One of the more interesting aspects of my current job is that every single land transaction in this country cross my table and boy do I have interesting tales to tell but I won't - OSA. What I found interesting is that over the last 12 months I noticed that is that there is a tendency for certain groups to own land and not others. For instance, people from Tutong tended to own land and interestingly enough tended to give them or pass them down rather than sell those lands. There is not much loyalty for those in the Brunei Muara District. In Temburong, land holdings tended to be huge tracts - more than a few acres and sold or transferred in huge tracts as well.
It struck me as I come from those whose families do not own land. My ancestors did not pass anything down and yet when I go through some of the land titles, some of the lands were passed down generations. I have always wondered why is that for instance the Tutong people and the Kedayan people own lands and yet those Kampong Ayer descendants don't. After all there were similar conditions and prior to 1950s, acquiring land was cheap enough. A simple deposit of around $5 then is sufficient.

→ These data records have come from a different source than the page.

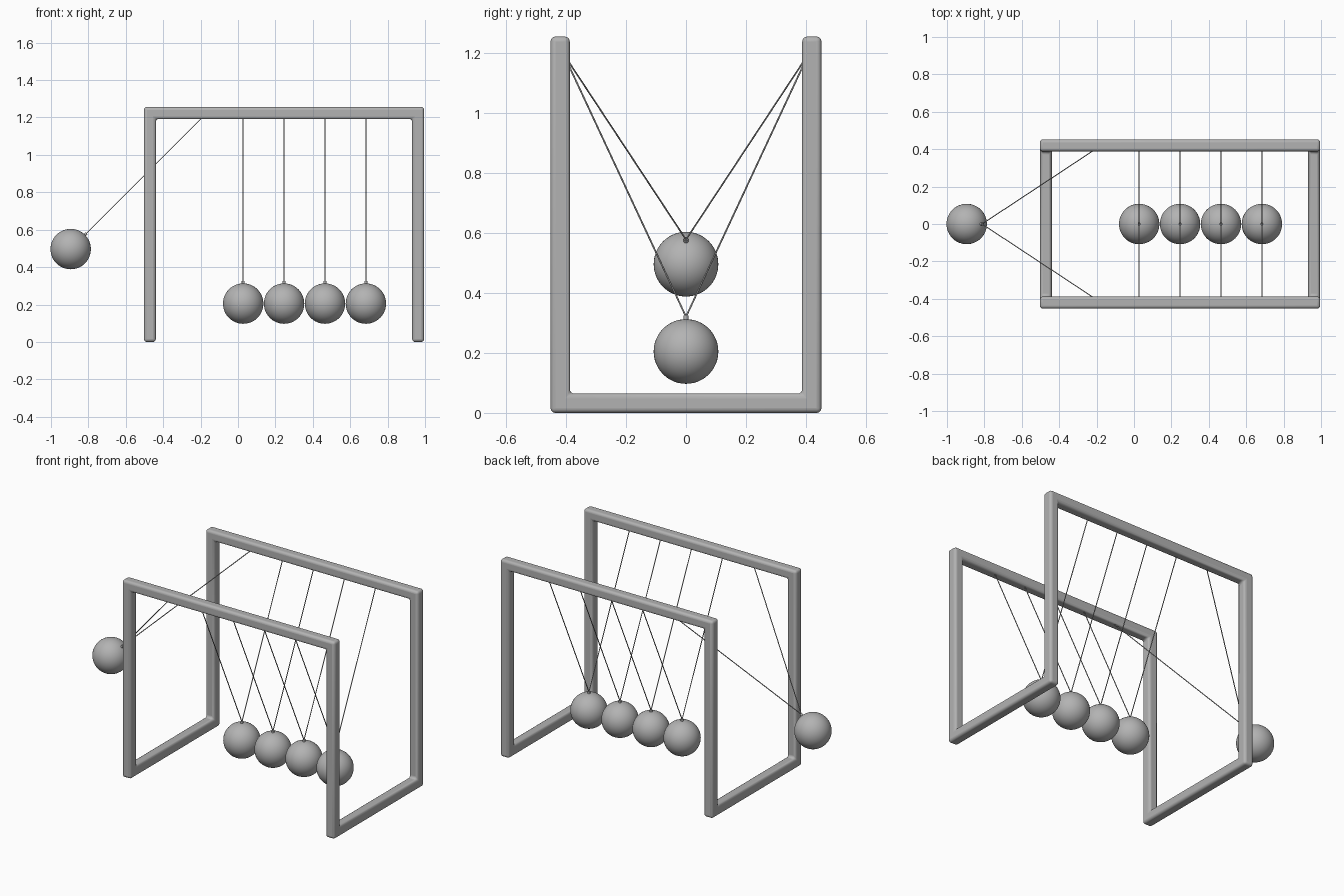
import bpy, bmesh
from math import radians
from mathutils import Vector, Matrix

cube = bpy.data.objects.get("Cube")
if cube:
    bpy.data.objects.remove(cube)

steel = bpy.data.materials.new("grey steel")
steel.use_nodes = True
COLOUR = (0.45, 0.45, 0.45, 1)
steel.diffuse_color = COLOUR
steel.node_tree.nodes["Principled BSDF"].inputs["Base Color"].default_value = COLOUR


def add_object(name, bm):
    bmesh.ops.recalc_face_normals(bm, faces=bm.faces)
    mesh = bpy.data.meshes.new(name)
    bm.to_mesh(mesh)
    bm.free()
    mesh.materials.append(steel)
    obj = bpy.data.objects.new(name, mesh)
    bpy.context.collection.objects.link(obj)
    bpy.ops.object.select_all(action="DESELECT")
    obj.select_set(True)
    bpy.context.view_layer.objects.active = obj
    return obj


def add_rod(bm, a, b, radius, sides=8):
    axis = b - a
    turn = axis.to_track_quat("Z", "Y").to_matrix().to_4x4()
    bmesh.ops.create_cone(bm, cap_ends=True, segments=sides, radius1=radius, radius2=radius,
                          depth=axis.length, matrix=Matrix.Translation((a + b) / 2) @ turn)


# Frame: one continuous square bar, mitred at each of its eight corners
HALF = 0.032
X0, X1, Y, Z0, Z1 = -0.471, 0.963, 0.42, HALF, 1.224
path = [Vector(p) for p in (
    (X0, -Y, Z0), (X0, -Y, Z1), (X1, -Y, Z1), (X1, -Y, Z0),
    (X1, Y, Z0), (X1, Y, Z1), (X0, Y, Z1), (X0, Y, Z0))]
count = len(path)
bm = bmesh.new()
corners = []
for i, point in enumerate(path):
    d_in = (point - path[i - 1]).normalized()
    d_out = (path[(i + 1) % count] - point).normalized()
    normal = d_in.cross(d_out)
    offsets = [s * HALF * (d_out - d_in) + t * HALF * normal for s in (-1, 1) for t in (-1, 1)]
    corners.append([(o, bm.verts.new(point + o)) for o in offsets])
for i in range(count):
    axis = (path[(i + 1) % count] - path[i]).normalized()
    u = Vector((axis.z, axis.x, axis.y))
    v = axis.cross(u)
    rings = []
    for corner in (corners[i], corners[(i + 1) % count]):
        rings.append([next(vert for o, vert in corner if o.dot(u) * a > 0 and o.dot(v) * b > 0)
                      for a, b in ((1, 1), (-1, 1), (-1, -1), (1, -1))])
    for k in range(4):
        n = (k + 1) % 4
        bm.faces.new((rings[0][k], rings[0][n], rings[1][n], rings[1][k]))
frame = add_object("frame", bm)
bevel = frame.modifiers.new("rounded edges", "BEVEL")
bevel.width = 0.016
bevel.segments = 4
bevel.limit_method = "ANGLE"
bpy.ops.object.shade_smooth_by_angle(angle=radians(40))

# Pendulums: ball, hook and a pair of strings, swung about the rail pivot
PIVOT_Z, LENGTH, RADIUS, SPACING = 1.2, 0.995, 0.108, 0.2187
HOOK = RADIUS + 0.012


def add_pendulum(index, angle):
    swing = (Matrix.Translation((-0.191 + index * SPACING, 0, PIVOT_Z))
             @ Matrix.Rotation(radians(angle), 4, "Y"))
    centre = Vector((0, 0, -LENGTH))
    tip = centre + Vector((0, 0, HOOK))

    ball = bmesh.new()
    bmesh.ops.create_uvsphere(ball, u_segments=48, v_segments=24, radius=RADIUS,
                              matrix=Matrix.Translation(centre))
    hook = bmesh.new()
    add_rod(hook, centre + Vector((0, 0, RADIUS - 0.01)), tip, 0.008, 12)
    strings = bmesh.new()
    for side in (-1, 1):
        add_rod(strings, tip - Vector((0, 0, 0.004)), Vector((0, side * 0.41, 0)), 0.0028)
    for name, part in (("ball", ball), ("hook", hook), ("strings", strings)):
        obj = add_object(f"{name}_{index + 1}", part)
        obj.matrix_world = swing
        bpy.ops.object.shade_smooth_by_angle(angle=radians(50))


for number in range(5):
    add_pendulum(number, 45 if number == 0 else 0)
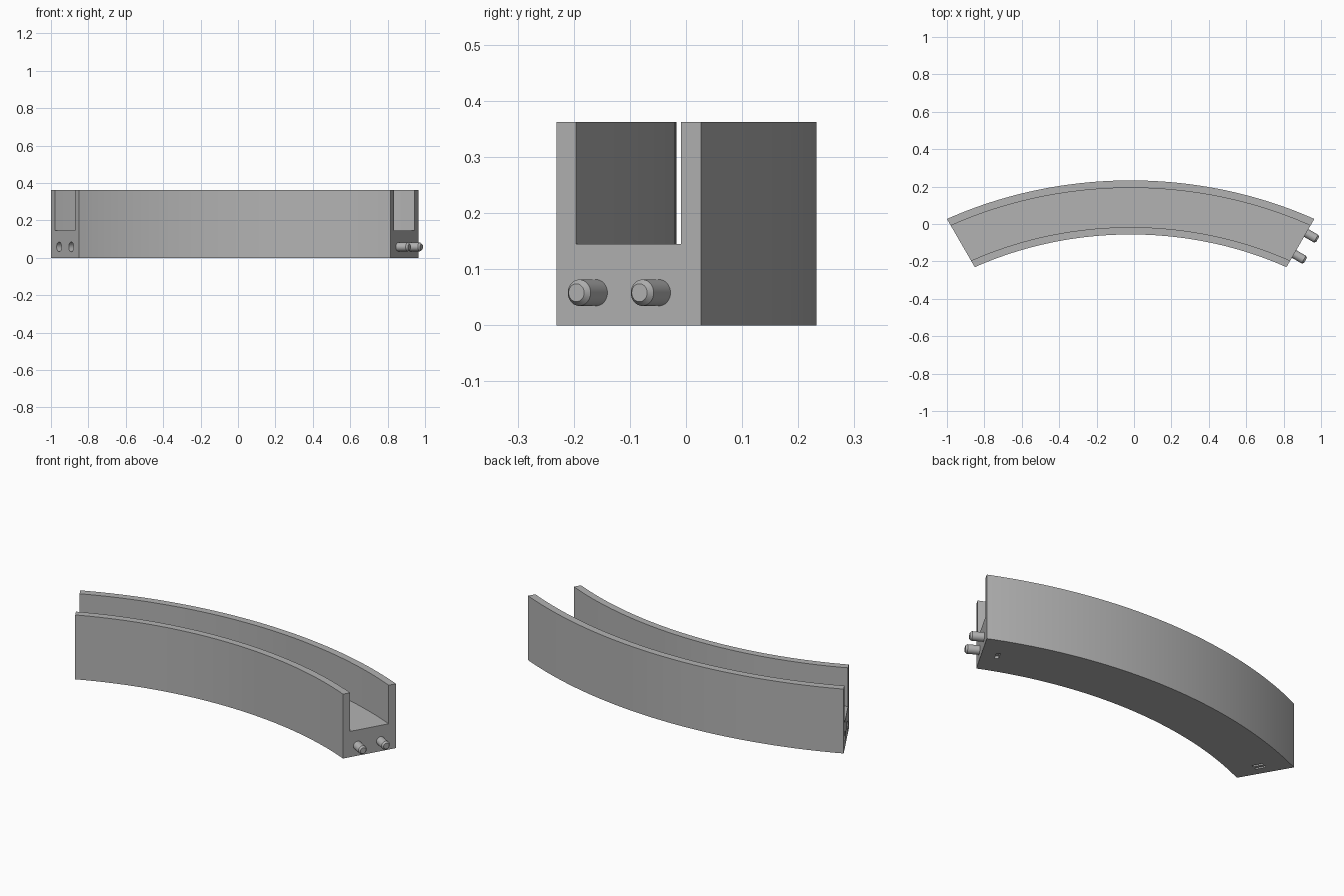
import bpy
from math import sin, cos, pi, radians, atan2
from mathutils import Vector, Matrix

if "Cube" in bpy.data.objects:
    bpy.data.objects.remove(bpy.data.objects["Cube"], do_unlink=True)

grey = bpy.data.materials.new("plain_grey")
grey.use_nodes = True
colour = (0.45, 0.45, 0.45, 1)
grey.diffuse_color = colour
grey.node_tree.nodes["Principled BSDF"].inputs["Base Color"].default_value = colour

CENTRE = Vector((-0.018, -1.674, 0))   # centre of the oval the track follows
STRETCH = 1.139                        # oval width over depth
HALF = radians(30)
HEIGHT, FLOOR = 0.362, 0.145
PIN_Z = 0.058
STEPS = 64


def oval(angle, r):
    """Point at a polar angle from +y on an oval with y half-axis r."""
    d = r / ((sin(angle) / STRETCH) ** 2 + cos(angle) ** 2) ** 0.5
    return CENTRE + Vector((sin(angle) * d, cos(angle) * d, 0))


def new_object(name, verts, faces):
    mesh = bpy.data.meshes.new(name)
    mesh.from_pydata(verts, [], faces)
    mesh.materials.append(grey)
    obj = bpy.data.objects.new(name, mesh)
    bpy.context.collection.objects.link(obj)
    return obj


def finish(obj):
    bpy.ops.object.select_all(action='DESELECT')
    obj.select_set(True)
    bpy.context.view_layer.objects.active = obj
    bpy.ops.object.shade_smooth_by_angle(angle=radians(25))


def lathe(name, profile, origin, axis, sides=32):
    """Closed solid turned around an axis; profile is (distance, radius)."""
    turn = Matrix.Translation(origin) @ axis.to_track_quat('Z', 'Y').to_matrix().to_4x4()
    verts = [turn @ Vector((r * cos(2 * pi * i / sides), r * sin(2 * pi * i / sides), h))
             for h, r in profile for i in range(sides)]
    faces = [(k * sides + i, k * sides + (i + 1) % sides,
              (k + 1) * sides + (i + 1) % sides, (k + 1) * sides + i)
             for k in range(len(profile) - 1) for i in range(sides)]
    last = (len(profile) - 1) * sides
    faces += [tuple(reversed(range(sides))), tuple(range(last, last + sides))]
    return new_object(name, verts, faces)


def cut(obj, cutter):
    mod = obj.modifiers.new("cut", 'BOOLEAN')
    mod.object, mod.solver = cutter, 'EXACT'
    bpy.ops.object.select_all(action='DESELECT')
    bpy.context.view_layer.objects.active = obj
    obj.select_set(True)
    bpy.ops.object.modifier_apply(modifier=mod.name)
    bpy.data.objects.remove(cutter, do_unlink=True)


# Curved channel: a U section swept along the oval
INNER, IN_WALL, OUT_WALL, OUTER = 1.618, 1.657, 1.867, 1.907
section = [(INNER, 0), (OUTER, 0), (OUTER, HEIGHT), (OUT_WALL, HEIGHT),
           (OUT_WALL, FLOOR), (IN_WALL, FLOOR), (IN_WALL, HEIGHT), (INNER, HEIGHT)]
n = len(section)
verts = []
for s in range(STEPS + 1):
    angle = -HALF + 2 * HALF * s / STEPS
    verts += [oval(angle, r) + Vector((0, 0, z)) for r, z in section]
faces = [(s * n + i, s * n + (i + 1) % n, (s + 1) * n + (i + 1) % n, (s + 1) * n + i)
         for s in range(STEPS) for i in range(n)]
faces += [tuple(reversed(range(n))), tuple(range(STEPS * n, STEPS * n + n))]
channel = new_object("curved_channel", verts, faces)
channel.data.flip_normals()

# Pins on the left end, matching sockets in the right end
for label, r in (("outer", 1.823), ("inner", 1.697)):
    out = Vector((cos(HALF), -sin(HALF), 0))
    base = oval(HALF, r) + Vector((0, 0, PIN_Z))
    pin = lathe(label + "_pin", [(-0.01, 0.0235), (0.06, 0.0235), (0.07, 0.016)], base, out)
    finish(pin)
    base = oval(-HALF, r) + Vector((0, 0, PIN_Z))
    out.x *= -1
    cut(channel, lathe("socket_cutter", [(-0.08, 0.026), (0.02, 0.026)], base, out))


# Small slots under both ends
def slot(angle, r, along, across):
    centre, d = oval(angle, r), 0.015
    u = Vector((sin(angle), cos(angle), 0)) * across / 2
    v = Vector((cos(angle), -sin(angle), 0)) * along / 2
    up = Vector((0, 0, d))
    ring = [centre - u - v, centre + u - v, centre + u + v, centre - u + v]
    pts = [p - up for p in ring] + [p + up for p in ring]
    quads = [(0, 1, 2, 3), (7, 6, 5, 4)]
    quads += [(i, i + 4, (i + 1) % 4 + 4, (i + 1) % 4) for i in range(4)]
    cut(channel, new_object("slot_cutter", pts, quads))


middle = (INNER + OUTER) / 2
slot(HALF - 0.045, middle, 0.02, 0.05)
for offset in (0.03, 0.045):
    slot(-HALF + offset, middle, 0.012, 0.055)
finish(channel)
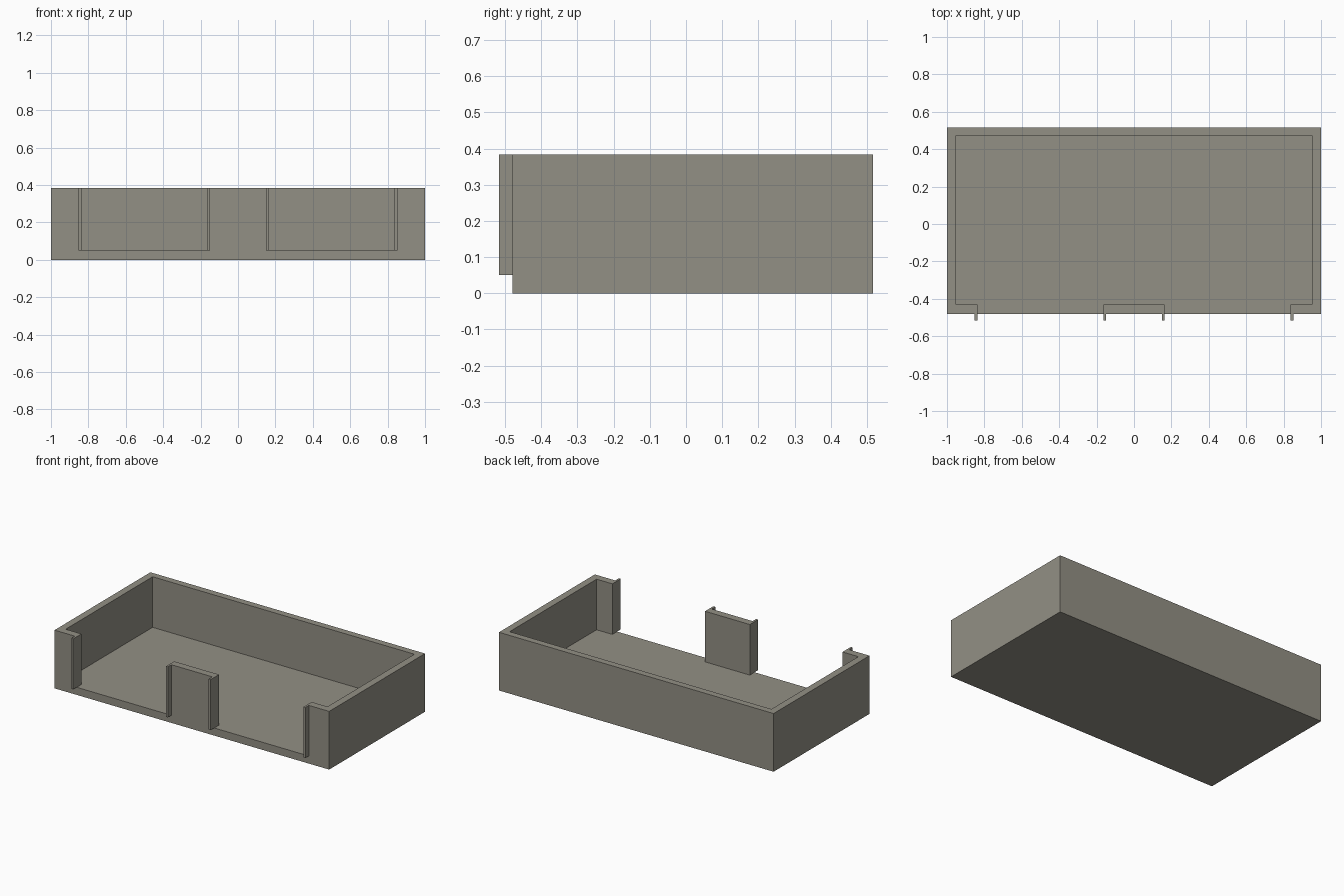
import bpy, bmesh

if "Cube" in bpy.data.objects:
    bpy.data.objects.remove(bpy.data.objects["Cube"])

stone = bpy.data.materials.new("warm grey")
stone.diffuse_color = (0.29, 0.277, 0.233, 1)
stone.use_nodes = True
stone.node_tree.nodes["Principled BSDF"].inputs["Base Color"].default_value = stone.diffuse_color

BACK, FRONT, LIP = 0.517, -0.48, -0.517
BASE_TOP, WALL_TOP = 0.05, 0.383


def extrude_profile(name, points, z0, z1):
    """Raise a flat outline into a closed solid."""
    bm = bmesh.new()
    face = bm.faces.new([bm.verts.new((x, y, z0)) for x, y in points])
    raised = bmesh.ops.extrude_face_region(bm, geom=[face])["geom"]
    top = [v for v in raised if isinstance(v, bmesh.types.BMVert)]
    bmesh.ops.translate(bm, verts=top, vec=(0, 0, z1 - z0))
    bmesh.ops.recalc_face_normals(bm, faces=bm.faces)
    mesh = bpy.data.meshes.new(name)
    bm.to_mesh(mesh)
    bm.free()
    mesh.materials.append(stone)
    obj = bpy.data.objects.new(name, mesh)
    bpy.context.collection.objects.link(obj)
    return obj


def mirrored(half):
    """Complete a right-hand half outline across x = 0."""
    return half + [(-x, y) for x, y in reversed(half)]


# Floor slab
extrude_profile("floor_slab", [(-1, FRONT), (1, FRONT), (1, BACK), (-1, BACK)], 0, BASE_TOP)

# Outer wall wrapping the back, sides and front corners, with thin lips at the openings
extrude_profile("outer_wall", mirrored([
    (1, BACK), (1, FRONT), (0.852, FRONT), (0.852, LIP), (0.838, LIP),
    (0.838, -0.431), (0.953, -0.431), (0.953, 0.473)]), BASE_TOP, WALL_TOP)

# Front pier between the two openings, with a lip at each edge
extrude_profile("front_pier", mirrored([
    (0.163, -0.431), (0.163, LIP), (0.149, LIP), (0.149, FRONT)]), BASE_TOP, WALL_TOP)
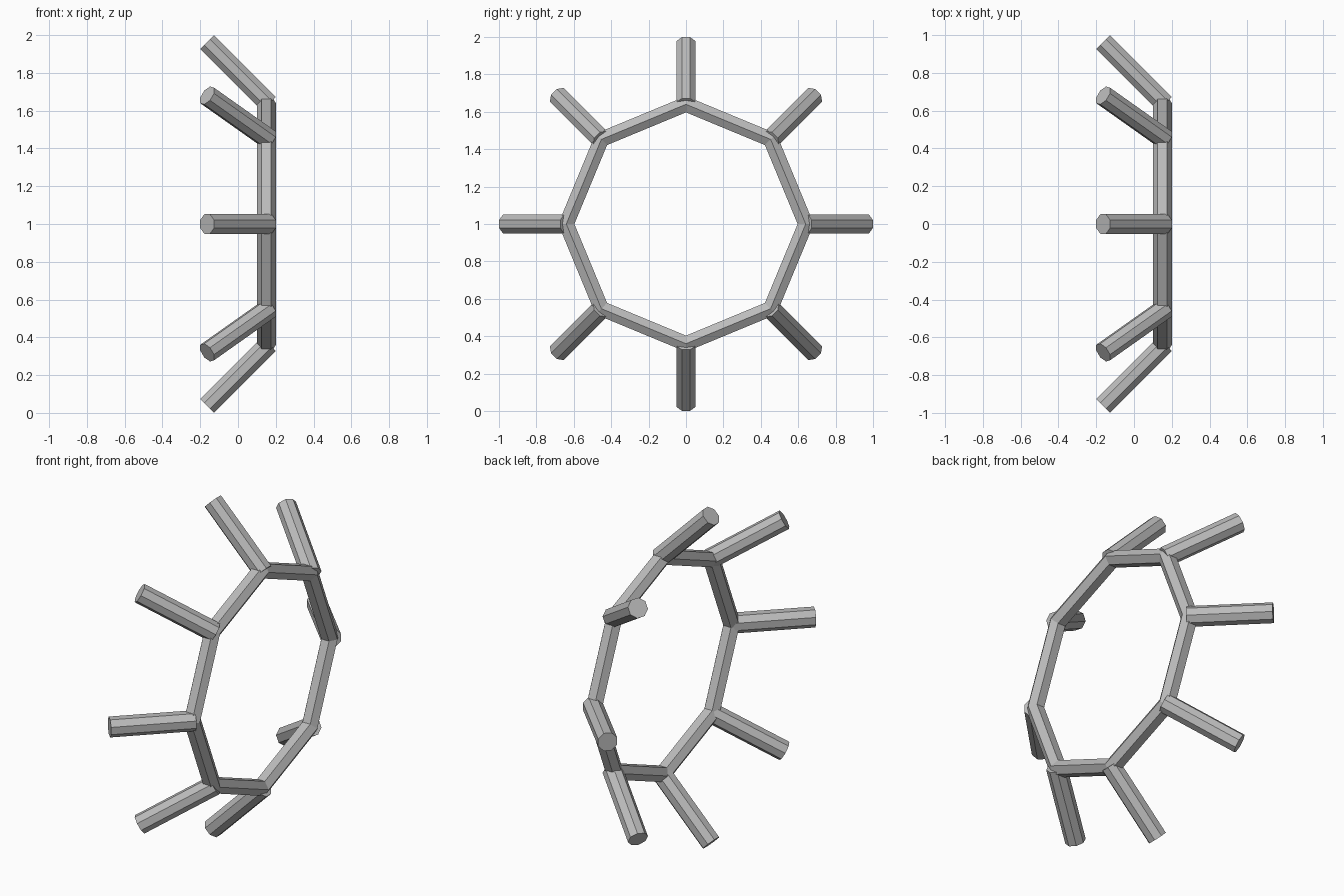
import bpy, bmesh
from math import pi, sin, cos, radians, sqrt
from mathutils import Matrix

cube = bpy.data.objects.get("Cube")
if cube:
    bpy.data.objects.remove(cube, do_unlink=True)

SIDES = 8           # corners of the ring, one spoke at each
CENTRE = Matrix.Translation((0, 0, 1))

grey = bpy.data.materials.new("mid_grey")
grey.use_nodes = True
colour = (0.5, 0.5, 0.5, 1)
grey.diffuse_color = colour
grey.node_tree.nodes["Principled BSDF"].inputs["Base Color"].default_value = colour


def add_object(name, bm):
    bmesh.ops.recalc_face_normals(bm, faces=bm.faces)
    mesh = bpy.data.meshes.new(name)
    bm.to_mesh(mesh)
    bm.free()
    mesh.materials.append(grey)
    obj = bpy.data.objects.new(name, mesh)
    bpy.context.collection.objects.link(obj)
    return obj


# Ring: six-sided tube mitred round an octagon facing +x
def build_ring(radius=0.64, tube=0.05, offset=0.15, tube_sides=6):
    bm = bmesh.new()
    loops = []
    for i in range(SIDES):
        a = 2 * pi * i / SIDES
        loop = []
        for j in range(tube_sides):
            b = 2 * pi * j / tube_sides
            r = radius + tube * sin(b)
            loop.append(bm.verts.new((offset + tube * cos(b), r * sin(a), 1 + r * cos(a))))
        loops.append(loop)
    for i in range(SIDES):
        p, q = loops[i], loops[(i + 1) % SIDES]
        for j in range(tube_sides):
            k = (j + 1) % tube_sides
            bm.faces.new((p[j], p[k], q[k], q[j]))
    add_object("ring", bm)


# Spoke: eight-sided rod leaning outwards and away from the ring
def build_spoke(index, radius=0.056, length=0.462, middle=0.799):
    bm = bmesh.new()
    place = (CENTRE
             @ Matrix.Rotation(2 * pi * index / SIDES, 4, 'X')
             @ Matrix.Translation((0, 0, middle))
             @ Matrix.Rotation(radians(-45), 4, 'Y')
             @ Matrix.Rotation(pi / 8, 4, 'Z'))
    bmesh.ops.create_cone(bm, cap_ends=True, segments=8, radius1=radius,
                          radius2=radius, depth=length, matrix=place)
    add_object(f"spoke_{index + 1}", bm)


build_ring()
for n in range(SIDES):
    build_spoke(n)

Curiously enough, the answer lies during the British Residency. In the earlier years, the government imposed a poll tax rather like the poll tax on residents in UK at the moment. Poll tax is cukai kepala as some people would say. It is not based on income or any property but a cukai for your existence and living in the country. The poll tax however was not applicable to the Kampong Ayer residents. So people living in Kampong Ayer did not have to pay any cukai. However it applies to everyone else. But, the government told those people, if you own land or acquire land and pay land tax, you don't have to pay the poll tax. And the government helped those people to acquire land by giving them away. In the early days of the Residency, those living on dry land are the Kedayans etc and they were given some 15 acres each. So this led to groups of people owning land and groups who don't.
Why did the British do this? First of all, the British wanted agriculture to take root in Brunei. Remember, these were the days prior to the discovery of oil. So the land was given away so that agriculture can take root and forced the condition that these land must be planted, if not, the land can be taken away (and some were taken away by the British). Secondly, the British was in some sense practising social engineering. In those days, the Kampong Ayer residents were either fishermen or craftsmen and some were traders. The British wanted farmers and the Kampong Ayer people in those days refused to move on to dry land to become farmers. My sense was the British government tried to make sure that everyone earned a living, hence fishermen, craftsmen, traders and farmers.
But obviously a hundred years down the road, it led to groups of people with real estate in their hands and those who do not have real estates but had to buy them in order to acquire one.